Available at Julie Saul Gallery
Animal photographer Charlotte Dumas works to reveal the many varieties of relationships between man and animal. The images are more than nobel portraits of animals, they are revealing vignettes that work to lift the curtain on relationships many of us think little about. The frames are ever intimate and approachable. We weigh our own emotions against those of her subjects, we sympathise, and are quite often called to remember the captivity we, as humans impose on fellow creatures.
For Dumas a common theme has been horses. Though replaced by the automobile decades ago these majestic creatures still serve as workers, racers, and even for some, pets. A poignant project that related to another chapter in the story between human and horse is a recent series Anima that feature the Old Guard- the burial horses of the Arlington National Cemetery. Dogs too have proved recurring; their relationship to humans is also multifaceted. Dumas has photographed the strays of Palermo and New York City in Heart-Shaped Hole (2008) and Heart of a Dog (2009). In 2011 Dumas narrowed in on a special story. She sought out the 15 remaining dogs that assisted FEMA agents in the aftermath of 9/11 at the World Trade Center and at the Pentagon. Now scattered around the states the dogs photographed in the resulting body of work,Retrieved, were crucial to the search and rescue effort of FEMA agents.
Other notable projects include the wolves of Norway and Sweden and tigers kept in the confinement of zoos, parks, and sanctuaries. With these works the ethics of freedom and captivity, survival, safety, and preservation of the species all come into play.
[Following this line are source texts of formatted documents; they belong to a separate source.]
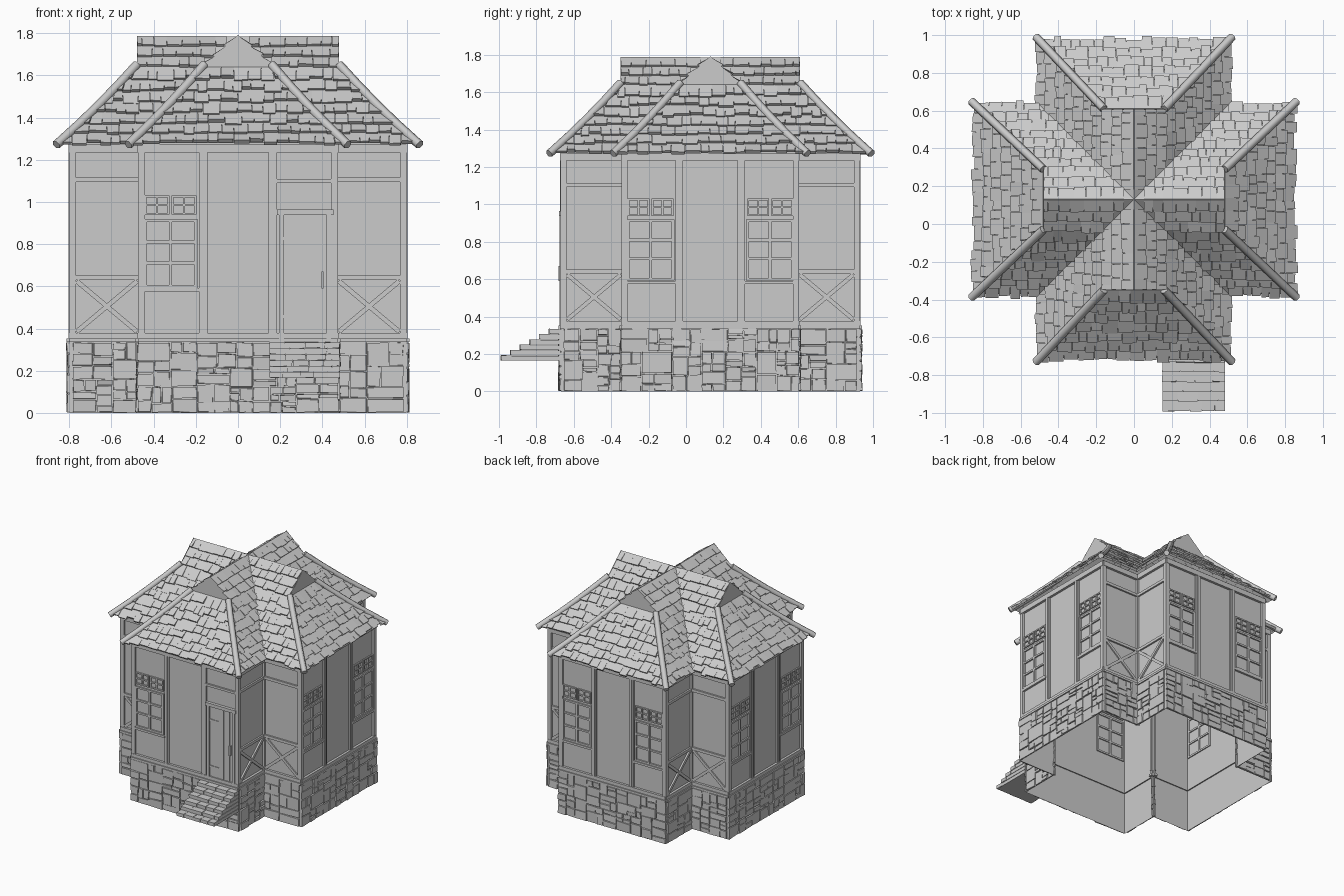
import bpy, bmesh, random
from math import pi
from mathutils import Matrix, Vector

if "Cube" in bpy.data.objects:
    bpy.data.objects.remove(bpy.data.objects["Cube"])

random.seed(4)
rnd = random.uniform
CY, L, W = 0.13, 0.785, 0.458          # plan centre, arm length, arm half width
parts = {}


def part(name):
    return parts.setdefault(name, bmesh.new())


def hexa(name, lower, upper):
    bm = part(name)
    v = [bm.verts.new(p) for p in lower + upper]
    fs = [bm.faces.new([v[i] for i in f]) for f in
          ((3, 2, 1, 0), (4, 5, 6, 7), (0, 1, 5, 4), (1, 2, 6, 5), (2, 3, 7, 6), (3, 0, 4, 7))]
    bmesh.ops.recalc_face_normals(bm, faces=fs)


def box(name, M, u0, u1, z0, z1, d0, d1, jit=0.0):
    """Box on a wall face: u along the wall, z up, d outwards."""
    q = [(u0, z0), (u1, z0), (u1, z1), (u0, z1)]
    j = lambda: rnd(-jit, jit)
    hexa(name, [M @ Vector((u, -d0, z)) for u, z in q],
         [M @ Vector((u + j(), -d1 + j(), z + j())) for u, z in q])


def bar(name, M, a, b, w, d0, d1):
    """Slanted bar between two points on a wall face."""
    a, b = Vector(a), Vector(b)
    t = (b - a).normalized()
    n = Vector((-t.y, t.x)) * w / 2
    q = [a - n, b - n, b + n, a + n]
    hexa(name, [M @ Vector((p.x, -d0, p.y)) for p in q],
         [M @ Vector((p.x, -d1, p.y)) for p in q])


def shell(name, l, w, z0, z1):
    ring = [Matrix.Rotation(k * pi / 2, 3, 'Z') @ Vector(p) + Vector((0, CY, 0))
            for k in range(4) for p in ((-w, -w, 0), (-w, -l, 0), (w, -l, 0))]
    bm = part(name)
    for i, a in enumerate(ring):
        b = ring[(i + 1) % 12]
        bm.faces.new([bm.verts.new((p.x, p.y, z)) for p, z in ((a, z0), (b, z0), (b, z1), (a, z1))])


def stones(M, u0, u1, z0, z1):
    """Random rubble: split a rectangle until the stones are small enough."""
    w, h = u1 - u0, z1 - z0
    if w > rnd(0.09, 0.2) and w > h * 0.9:
        m = u0 + w * rnd(0.35, 0.65)
        stones(M, u0, m, z0, z1)
        stones(M, m, u1, z0, z1)
    elif h > rnd(0.05, 0.13):
        m = z0 + h * rnd(0.35, 0.65)
        stones(M, u0, u1, z0, m)
        stones(M, u0, u1, m, z1)
    else:
        box("base_stones", M, u0 + .003, u1 - .003, max(z0 + .003, .004), z1 - .003, .014, rnd(.021, .027), .003)


def window(M, c):
    n = "windows"
    for u in (-.12, 0, .12):
        box(n, M, c + u - .008, c + u + .008, .60, .92, -.008, .012)
    for z in (.60, .71, .81, .912):
        box(n, M, c - .128, c + .128, z - .007, z + .007, -.008, .011)
    box(n, M, c - .14, c + .14, .575, .592, 0, .016)
    for s in (-1, 1):
        m = c + s * .064
        for u in (-.054, 0, .054):
            box(n, M, m + u - .005, m + u + .005, .94, 1.03, -.006, .011)
        for z in (.942, .985, 1.027):
            box(n, M, m - .058, m + .058, z - .005, z + .005, -.006, .010)


def beams(M, h):
    """Sill, top plate and corner posts of one wall face."""
    box("timber_frame", M, -h - .016, h + .016, .335, .352, 0, .027)
    box("timber_frame", M, -h - .012, h + .012, .352, .378, 0, .019)
    box("timber_frame", M, -h - .012, h + .012, 1.235, 1.275, 0, .019)
    for s in (-1, 1):
        box("timber_frame", M, s * h - .016, s * h + .016, .378, 1.235, 0, .016)


# roof profile: upper gable slope, then a slightly flared lower slope
def up(t):
    return .16 * t, .48, 1.785 - .145 * t


def low(t):
    return .16 + .34 * t, .48 + .36 * t, 1.64 - .36 * (t + .12 * t * (1 - t))


def shingles(lo, hi, pt, rows):
    deck = part("roof_deck")
    clamp = lambda a, t: min(max(a, lo(t)), hi(t))
    for r in range(rows):
        t0, t1 = r / rows, (r + 1) / rows
        deck.faces.new([deck.verts.new(pt(a, t)) for a, t in
                        ((lo(t0), t0), (hi(t0), t0), (hi(t1), t1), (lo(t1), t1))])
        a, end = lo(t1), hi(t1)
        while a < end - .001:
            b = a + rnd(.04, .085)
            if b > end - .02:
                b = end
            p = pt(a, t0)
            n = (pt(a + .1, t0) - p).cross(pt(a, t1) - p).normalized()
            n = -n if n.z < 0 else n
            tj = t1 + rnd(-.012, .04)
            h = rnd(.012, .022)
            q = [pt(clamp(a, t0), t0), pt(clamp(b, t0), t0),
                 pt(clamp(b - .003, t1), tj), pt(clamp(a, t1), tj)]
            hexa("roof_shingles", [v - n * .001 for v in q],
                 [q[0] + n * .003, q[1] + n * .003, q[2] + n * h, q[3] + n * (h + rnd(-.003, .003))])
            a = b


def tube(name, pts, radius):
    cu = bpy.data.curves.new(name, 'CURVE')
    cu.dimensions, cu.bevel_depth, cu.bevel_resolution, cu.use_fill_caps = '3D', radius, 1, True
    sp = cu.splines.new('POLY')
    sp.points.add(len(pts) - 1)
    for p, c in zip(sp.points, pts):
        p.co = (*c, 1)
    bpy.context.collection.objects.link(bpy.data.objects.new(name, cu))


# hollow shells of the stone base and the walls
shell("base_core", L + .014, W + .014, 0, .335)
shell("walls", L, W, .33, 1.29)

for k in range(4):                                   # arms: front, right, back, left
    A = Matrix.Translation((0, CY, 0)) @ Matrix.Rotation(k * pi / 2, 4, 'Z')
    # end wall
    F = A @ Matrix.Translation((0, -L, 0))
    beams(F, W)
    stones(F, -W - .02, W + .02, 0, .335)
    for s in (-1, 1):
        box("timber_frame", F, s * .165 - .02, s * .165 + .02, .378, 1.235, 0, .012)
        box("timber_frame", F, s * .165 - .008, s * .165 + .008, .378, 1.235, 0, .018)
    window(F, -.32)
    if k:
        window(F, .32)
    else:                                            # door with frame, hinges and handle
        box("timber_frame", F, .165, W, 1.09, 1.108, 0, .014)
        box("door", F, .215, .42, .335, .94, 0, .008)
        for u in (.195, .42):
            box("door_frame", F, u, u + .022, .335, .94, 0, .02)
        box("door_frame", F, .185, .452, .938, .964, 0, .024)
        for u in (.266, .318, .37):
            box("door", F, u - .022, u + .022, .34, .935, .008, .011)
        box("door_handle", F, .395, .405, .59, .67, .008, .026)
        for z in (.45, .82):
            box("door_hinges", F, .217, .30, z, z + .015, .008, .015)
    # the two return walls with cross braces
    for s in (-1, 1):
        S = A @ Matrix.Translation((s * W, -(L + W) / 2, 0)) @ Matrix.Rotation(s * pi / 2, 4, 'Z')
        h = (L - W) / 2
        beams(S, h)
        stones(S, -h, h + .0, 0, .335)
        for z in (.64, 1.105):
            box("timber_frame", S, -h, h, z - .011, z + .011, 0, .013)
        for e in (-1, 1):
            bar("cross_braces", S, (-h + .02, .505 - e * .12), (h - .02, .505 + e * .12), .022, 0, .011 + e * .002)
        # roof side slopes, running from valley to gable or hip
        shingles(lambda t: up(t)[0], lambda t: .48,
                 lambda a, t: A @ Vector((s * up(t)[0], -a, up(t)[2])), 3)
        shingles(lambda t: low(t)[0], lambda t: low(t)[1],
                 lambda a, t: A @ Vector((s * low(t)[0], -a, low(t)[2])), 7)
        tube("hip_rafter", [A @ Vector((s * low(t)[0], -low(t)[1], low(t)[2] + .01))
                            for t in (0, .25, .5, .75, 1, 1.06)], .022)
    # hipped end slope and small gable above it
    shingles(lambda t: -low(t)[0], lambda t: low(t)[0],
             lambda a, t: A @ Vector((a, -low(t)[1], low(t)[2])), 7)
    g = part("gables")
    g.faces.new([g.verts.new(A @ Vector(p)) for p in
                 ((-.17, -.484, 1.64), (.17, -.484, 1.64), (0, -.484, 1.792))])

# floating front steps, each course laid from bricks
n, run, rise = 6, .31 / 6, .17 / 6
Y = Matrix.Translation((0, -.68, 0))
for i in range(n):
    z = .165 + i * rise
    depth = .31 - i * run
    box("stair_core", Y, .155, .48, z, z + rise - .003, -.01, depth - .006)
    u = .15
    while u < .484:
        e = u + rnd(.06, .11)
        e = .485 if e > .45 else e
        box("stair_bricks", Y, u, e - .003, z + .002, z + rise, depth - run - .005, depth + rnd(-.002, .003), .001)
        u = e + (.01 if e >= .485 else 0)

for name, bm in parts.items():
    me = bpy.data.meshes.new(name)
    bm.to_mesh(me)
    bm.free()
    bpy.context.collection.objects.link(bpy.data.objects.new(name, me))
To learn more about the artist, her work, and new text, please visit Julie Saul Gallery